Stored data

»»

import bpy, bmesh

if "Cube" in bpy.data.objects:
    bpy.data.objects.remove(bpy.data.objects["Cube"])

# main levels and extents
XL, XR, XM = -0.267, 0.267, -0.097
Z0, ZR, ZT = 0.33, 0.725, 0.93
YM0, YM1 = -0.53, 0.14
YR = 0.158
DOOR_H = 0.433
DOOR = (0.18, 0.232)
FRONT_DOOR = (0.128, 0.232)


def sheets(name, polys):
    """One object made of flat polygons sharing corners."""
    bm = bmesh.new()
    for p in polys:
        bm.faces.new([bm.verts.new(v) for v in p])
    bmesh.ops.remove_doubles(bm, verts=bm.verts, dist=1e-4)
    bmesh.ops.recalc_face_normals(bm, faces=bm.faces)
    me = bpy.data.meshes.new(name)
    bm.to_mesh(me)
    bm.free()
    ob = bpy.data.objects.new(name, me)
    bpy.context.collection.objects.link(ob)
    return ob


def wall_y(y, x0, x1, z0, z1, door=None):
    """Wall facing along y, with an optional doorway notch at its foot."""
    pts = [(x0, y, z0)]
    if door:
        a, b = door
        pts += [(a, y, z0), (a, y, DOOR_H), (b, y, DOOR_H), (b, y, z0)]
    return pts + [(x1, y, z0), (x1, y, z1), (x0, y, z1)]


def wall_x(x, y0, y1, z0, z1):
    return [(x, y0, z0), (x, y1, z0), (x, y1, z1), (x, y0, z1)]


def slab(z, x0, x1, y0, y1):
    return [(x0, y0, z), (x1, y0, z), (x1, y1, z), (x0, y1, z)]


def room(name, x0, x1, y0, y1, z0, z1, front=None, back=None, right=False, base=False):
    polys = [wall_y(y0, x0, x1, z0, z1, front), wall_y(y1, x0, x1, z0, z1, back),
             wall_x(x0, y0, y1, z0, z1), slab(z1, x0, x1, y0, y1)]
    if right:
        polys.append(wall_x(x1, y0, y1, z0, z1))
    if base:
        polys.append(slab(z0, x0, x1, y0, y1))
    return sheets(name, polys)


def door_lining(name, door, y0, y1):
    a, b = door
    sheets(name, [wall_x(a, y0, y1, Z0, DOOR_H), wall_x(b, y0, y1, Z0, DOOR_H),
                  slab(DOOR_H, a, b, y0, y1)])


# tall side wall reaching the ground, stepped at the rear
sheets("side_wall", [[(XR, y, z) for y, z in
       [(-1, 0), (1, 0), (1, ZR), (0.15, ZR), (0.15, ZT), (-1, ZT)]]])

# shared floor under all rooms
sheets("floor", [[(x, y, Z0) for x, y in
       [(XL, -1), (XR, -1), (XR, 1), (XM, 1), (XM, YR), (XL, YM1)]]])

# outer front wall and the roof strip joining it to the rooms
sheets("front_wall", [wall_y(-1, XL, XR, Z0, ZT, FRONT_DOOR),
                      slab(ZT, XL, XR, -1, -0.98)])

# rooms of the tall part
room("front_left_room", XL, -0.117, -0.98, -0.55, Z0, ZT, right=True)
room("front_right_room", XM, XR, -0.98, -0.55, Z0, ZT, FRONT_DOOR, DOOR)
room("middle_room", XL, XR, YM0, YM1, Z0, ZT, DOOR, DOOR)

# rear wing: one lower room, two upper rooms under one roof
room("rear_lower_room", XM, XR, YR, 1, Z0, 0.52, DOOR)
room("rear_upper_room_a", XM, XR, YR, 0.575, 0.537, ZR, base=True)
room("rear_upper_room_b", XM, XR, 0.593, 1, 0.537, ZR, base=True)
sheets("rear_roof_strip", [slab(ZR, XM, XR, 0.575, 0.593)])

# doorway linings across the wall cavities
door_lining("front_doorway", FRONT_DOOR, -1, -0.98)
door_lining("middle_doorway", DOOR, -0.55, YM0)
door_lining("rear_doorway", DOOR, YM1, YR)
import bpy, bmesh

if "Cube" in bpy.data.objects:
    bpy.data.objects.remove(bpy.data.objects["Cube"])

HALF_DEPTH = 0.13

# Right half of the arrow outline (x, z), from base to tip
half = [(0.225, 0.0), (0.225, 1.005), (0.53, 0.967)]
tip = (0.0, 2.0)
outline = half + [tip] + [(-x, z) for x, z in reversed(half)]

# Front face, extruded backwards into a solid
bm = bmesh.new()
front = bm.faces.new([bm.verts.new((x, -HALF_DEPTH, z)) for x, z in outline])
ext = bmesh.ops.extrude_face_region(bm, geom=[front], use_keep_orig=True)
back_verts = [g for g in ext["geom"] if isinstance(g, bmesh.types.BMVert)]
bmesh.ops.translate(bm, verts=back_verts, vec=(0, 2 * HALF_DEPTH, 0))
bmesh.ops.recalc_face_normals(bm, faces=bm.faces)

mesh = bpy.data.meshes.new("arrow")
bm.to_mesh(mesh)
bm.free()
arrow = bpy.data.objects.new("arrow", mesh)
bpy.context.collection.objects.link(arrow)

««

WHAT YOU ARE ASKED TO DO:
Your task is to set down all of the entries exactly as they appear.

RESULT OF THE TASK:
import bpy, bmesh

if "Cube" in bpy.data.objects:
    bpy.data.objects.remove(bpy.data.objects["Cube"])

# main levels and extents
XL, XR, XM = -0.267, 0.267, -0.097
Z0, ZR, ZT = 0.33, 0.725, 0.93
YM0, YM1 = -0.53, 0.14
YR = 0.158
DOOR_H = 0.433
DOOR = (0.18, 0.232)
FRONT_DOOR = (0.128, 0.232)


def sheets(name, polys):
    """One object made of flat polygons sharing corners."""
    bm = bmesh.new()
    for p in polys:
        bm.faces.new([bm.verts.new(v) for v in p])
    bmesh.ops.remove_doubles(bm, verts=bm.verts, dist=1e-4)
    bmesh.ops.recalc_face_normals(bm, faces=bm.faces)
    me = bpy.data.meshes.new(name)
    bm.to_mesh(me)
    bm.free()
    ob = bpy.data.objects.new(name, me)
    bpy.context.collection.objects.link(ob)
    return ob


def wall_y(y, x0, x1, z0, z1, door=None):
    """Wall facing along y, with an optional doorway notch at its foot."""
    pts = [(x0, y, z0)]
    if door:
        a, b = door
        pts += [(a, y, z0), (a, y, DOOR_H), (b, y, DOOR_H), (b, y, z0)]
    return pts + [(x1, y, z0), (x1, y, z1), (x0, y, z1)]


def wall_x(x, y0, y1, z0, z1):
    return [(x, y0, z0), (x, y1, z0), (x, y1, z1), (x, y0, z1)]


def slab(z, x0, x1, y0, y1):
    return [(x0, y0, z), (x1, y0, z), (x1, y1, z), (x0, y1, z)]


def room(name, x0, x1, y0, y1, z0, z1, front=None, back=None, right=False, base=False):
    polys = [wall_y(y0, x0, x1, z0, z1, front), wall_y(y1, x0, x1, z0, z1, back),
             wall_x(x0, y0, y1, z0, z1), slab(z1, x0, x1, y0, y1)]
    if right:
        polys.append(wall_x(x1, y0, y1, z0, z1))
    if base:
        polys.append(slab(z0, x0, x1, y0, y1))
    return sheets(name, polys)


def door_lining(name, door, y0, y1):
    a, b = door
    sheets(name, [wall_x(a, y0, y1, Z0, DOOR_H), wall_x(b, y0, y1, Z0, DOOR_H),
                  slab(DOOR_H, a, b, y0, y1)])


# tall side wall reaching the ground, stepped at the rear
sheets("side_wall", [[(XR, y, z) for y, z in
       [(-1, 0), (1, 0), (1, ZR), (0.15, ZR), (0.15, ZT), (-1, ZT)]]])

# shared floor under all rooms
sheets("floor", [[(x, y, Z0) for x, y in
       [(XL, -1), (XR, -1), (XR, 1), (XM, 1), (XM, YR), (XL, YM1)]]])

# outer front wall and the roof strip joining it to the rooms
sheets("front_wall", [wall_y(-1, XL, XR, Z0, ZT, FRONT_DOOR),
                      slab(ZT, XL, XR, -1, -0.98)])

# rooms of the tall part
room("front_left_room", XL, -0.117, -0.98, -0.55, Z0, ZT, right=True)
room("front_right_room", XM, XR, -0.98, -0.55, Z0, ZT, FRONT_DOOR, DOOR)
room("middle_room", XL, XR, YM0, YM1, Z0, ZT, DOOR, DOOR)

# rear wing: one lower room, two upper rooms under one roof
room("rear_lower_room", XM, XR, YR, 1, Z0, 0.52, DOOR)
room("rear_upper_room_a", XM, XR, YR, 0.575, 0.537, ZR, base=True)
room("rear_upper_room_b", XM, XR, 0.593, 1, 0.537, ZR, base=True)
sheets("rear_roof_strip", [slab(ZR, XM, XR, 0.575, 0.593)])

# doorway linings across the wall cavities
door_lining("front_doorway", FRONT_DOOR, -1, -0.98)
door_lining("middle_doorway", DOOR, -0.55, YM0)
door_lining("rear_doorway", DOOR, YM1, YR)
import bpy, bmesh

if "Cube" in bpy.data.objects:
    bpy.data.objects.remove(bpy.data.objects["Cube"])

HALF_DEPTH = 0.13

# Right half of the arrow outline (x, z), from base to tip
half = [(0.225, 0.0), (0.225, 1.005), (0.53, 0.967)]
tip = (0.0, 2.0)
outline = half + [tip] + [(-x, z) for x, z in reversed(half)]

# Front face, extruded backwards into a solid
bm = bmesh.new()
front = bm.faces.new([bm.verts.new((x, -HALF_DEPTH, z)) for x, z in outline])
ext = bmesh.ops.extrude_face_region(bm, geom=[front], use_keep_orig=True)
back_verts = [g for g in ext["geom"] if isinstance(g, bmesh.types.BMVert)]
bmesh.ops.translate(bm, verts=back_verts, vec=(0, 2 * HALF_DEPTH, 0))
bmesh.ops.recalc_face_normals(bm, faces=bm.faces)

mesh = bpy.data.meshes.new("arrow")
bm.to_mesh(mesh)
bm.free()
arrow = bpy.data.objects.new("arrow", mesh)
bpy.context.collection.objects.link(arrow)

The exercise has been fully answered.